Stored data:
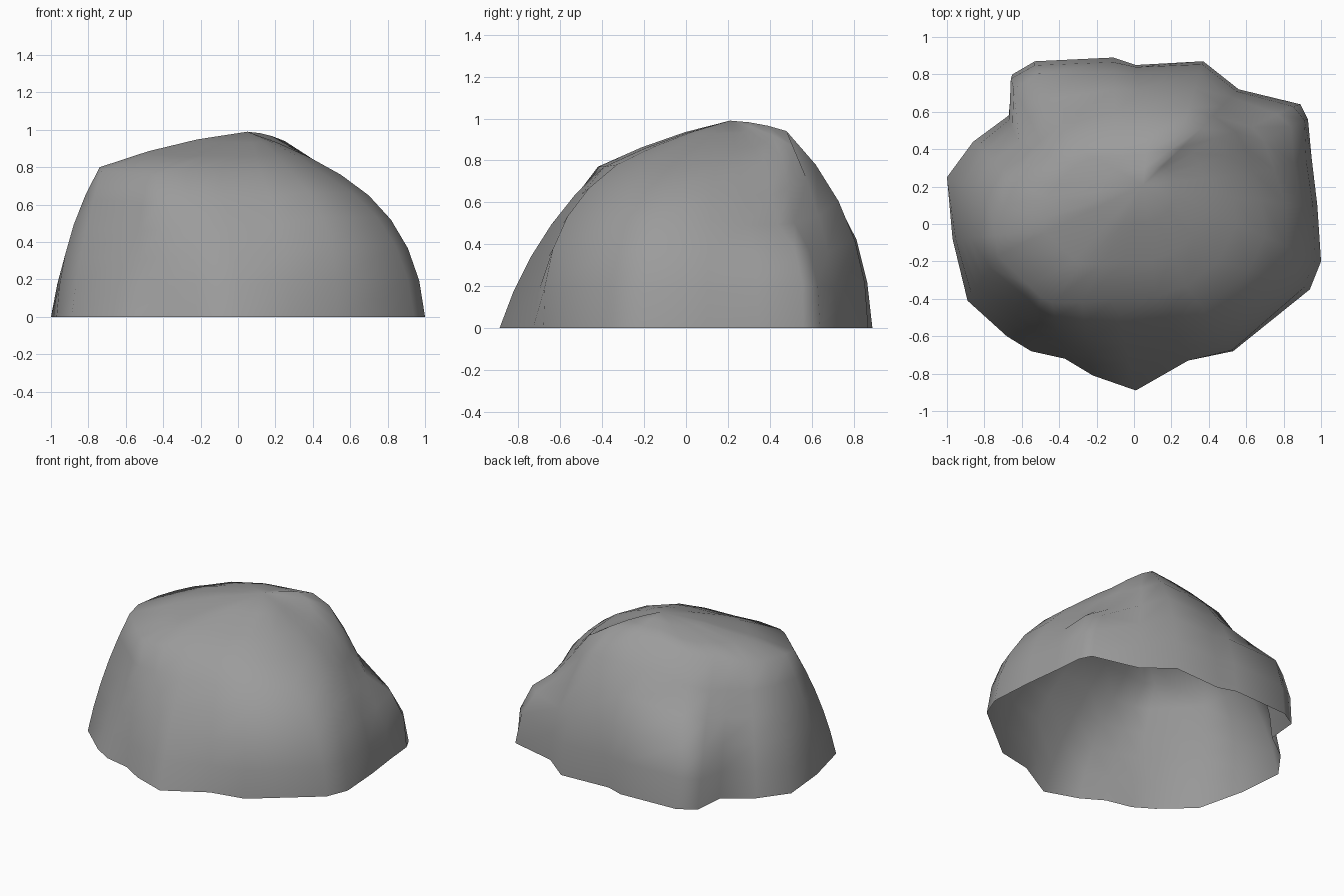
import bpy, bmesh, math
from mathutils import Vector

if "Cube" in bpy.data.objects:
    bpy.data.objects.remove(bpy.data.objects["Cube"])

# Rock ribs, counter-clockwise: base x, y, shoulder x, y, z, wall bulge
RIBS = [
    (1.00, -.20, .55, .00, .76, .12), (.98, .10, .53, .14, .77, .12),
    (.95, .35, .53, .26, .77, .10), (.93, .56, .50, .37, .78, .12),
    (.89, .64, .44, .46, .82, .09), (.56, .72, .36, .51, .87, .07),
    (.37, .87, .25, .48, .94, .11), (.01, .85, .07, .47, .93, .11),
    (-.11, .89, -.10, .44, .93, .11), (-.53, .87, -.35, .43, .88, .08),
    (-.65, .80, -.48, .37, .85, .06), (-.67, .58, -.56, .30, .84, .04),
    (-.86, .44, -.64, .22, .82, .05), (-1.0, .25, -.70, .10, .81, .05),
    (-.97, -.08, -.74, -.06, .80, .05), (-.89, -.41, -.73, -.17, .78, .03),
    (-.68, -.60, -.56, -.33, .77, .00), (-.55, -.68, -.50, -.39, .76, .01),
    (-.37, -.72, -.44, -.42, .76, .04), (-.22, -.81, -.28, -.42, .77, .05),
    (.01, -.89, -.10, -.40, .77, .06), (.29, -.73, .12, -.39, .77, .08),
    (.53, -.68, .28, -.33, .78, .14), (.94, -.35, .45, -.20, .77, .13),
]
PEAK = Vector((.05, .21, .99))
WALL_STEPS = (0, .2, .4, .6, .8, 1)
CAP_STEPS = (.33, .66)
# Local lumps and hollows: centre, radius, push
LUMPS = [
    ((.74, .50, .58), .22, (-.07, -.05, -.04)),
    ((.92, .60, .33), .16, (.02, .02, .03)),
    ((-.35, .80, .46), .20, (.0, .04, .02)),
    ((-.62, .74, .33), .20, (-.05, .05, .03)),
    ((-.52, .56, .66), .16, (.03, -.06, -.04)),
]


def rib_points(bx, by, sx, sy, sz, bulge):
    """Bowed wall from the base to the shoulder, then a gentle cap to the peak."""
    base, shoulder = Vector((bx, by, 0)), Vector((sx, sy, sz))
    run = shoulder - base
    flat = Vector((run.x, run.y, 0))
    out = (-flat.normalized() * run.z + Vector((0, 0, flat.length))).normalized()
    pts = []
    for t in WALL_STEPS:
        pts.append(base + run * t + out * bulge * 4 * t * (1 - t))
    rise = .03 * min(1, (PEAK - shoulder).length)
    for t in CAP_STEPS:
        pts.append(shoulder.lerp(PEAK, t) + Vector((0, 0, rise * 4 * t * (1 - t))))
    for p in pts[1:]:
        q = p.copy()
        for c, r, push in LUMPS:
            p += Vector(push) * math.exp(-((q - Vector(c)).length / r) ** 2)
    return pts


# Open-bottomed rock shell
bm = bmesh.new()
cols = [[bm.verts.new(p) for p in rib_points(*r)] for r in RIBS]
peak = bm.verts.new(PEAK)
for a, b in zip(cols, cols[1:] + cols[:1]):
    for k in range(len(a) - 1):
        bm.faces.new((a[k], b[k], b[k + 1], a[k + 1]))
    bm.faces.new((a[-1], b[-1], peak))
for f in bm.faces:
    f.smooth = True
mesh = bpy.data.meshes.new("rock")
bm.to_mesh(mesh)
bm.free()
rock = bpy.data.objects.new("rock", mesh)
bpy.context.collection.objects.link(rock)

# Mid-grey stone
stone = bpy.data.materials.new("stone")
stone.diffuse_color = (.33, .33, .33, 1)
stone.use_nodes = True
stone.node_tree.nodes["Principled BSDF"].inputs["Base Color"].default_value = stone.diffuse_color
mesh.materials.append(stone)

● Instructions for the task
Nothing from before the line containing "# Open-bottomed rock shell" should appear; copy that line and each one after it through the last line of the entries, exactly.

● Solution
# Open-bottomed rock shell
bm = bmesh.new()
cols = [[bm.verts.new(p) for p in rib_points(*r)] for r in RIBS]
peak = bm.verts.new(PEAK)
for a, b in zip(cols, cols[1:] + cols[:1]):
    for k in range(len(a) - 1):
        bm.faces.new((a[k], b[k], b[k + 1], a[k + 1]))
    bm.faces.new((a[-1], b[-1], peak))
for f in bm.faces:
    f.smooth = True
mesh = bpy.data.meshes.new("rock")
bm.to_mesh(mesh)
bm.free()
rock = bpy.data.objects.new("rock", mesh)
bpy.context.collection.objects.link(rock)

# Mid-grey stone
stone = bpy.data.materials.new("stone")
stone.diffuse_color = (.33, .33, .33, 1)
stone.use_nodes = True
stone.node_tree.nodes["Principled BSDF"].inputs["Base Color"].default_value = stone.diffuse_color
mesh.materials.append(stone)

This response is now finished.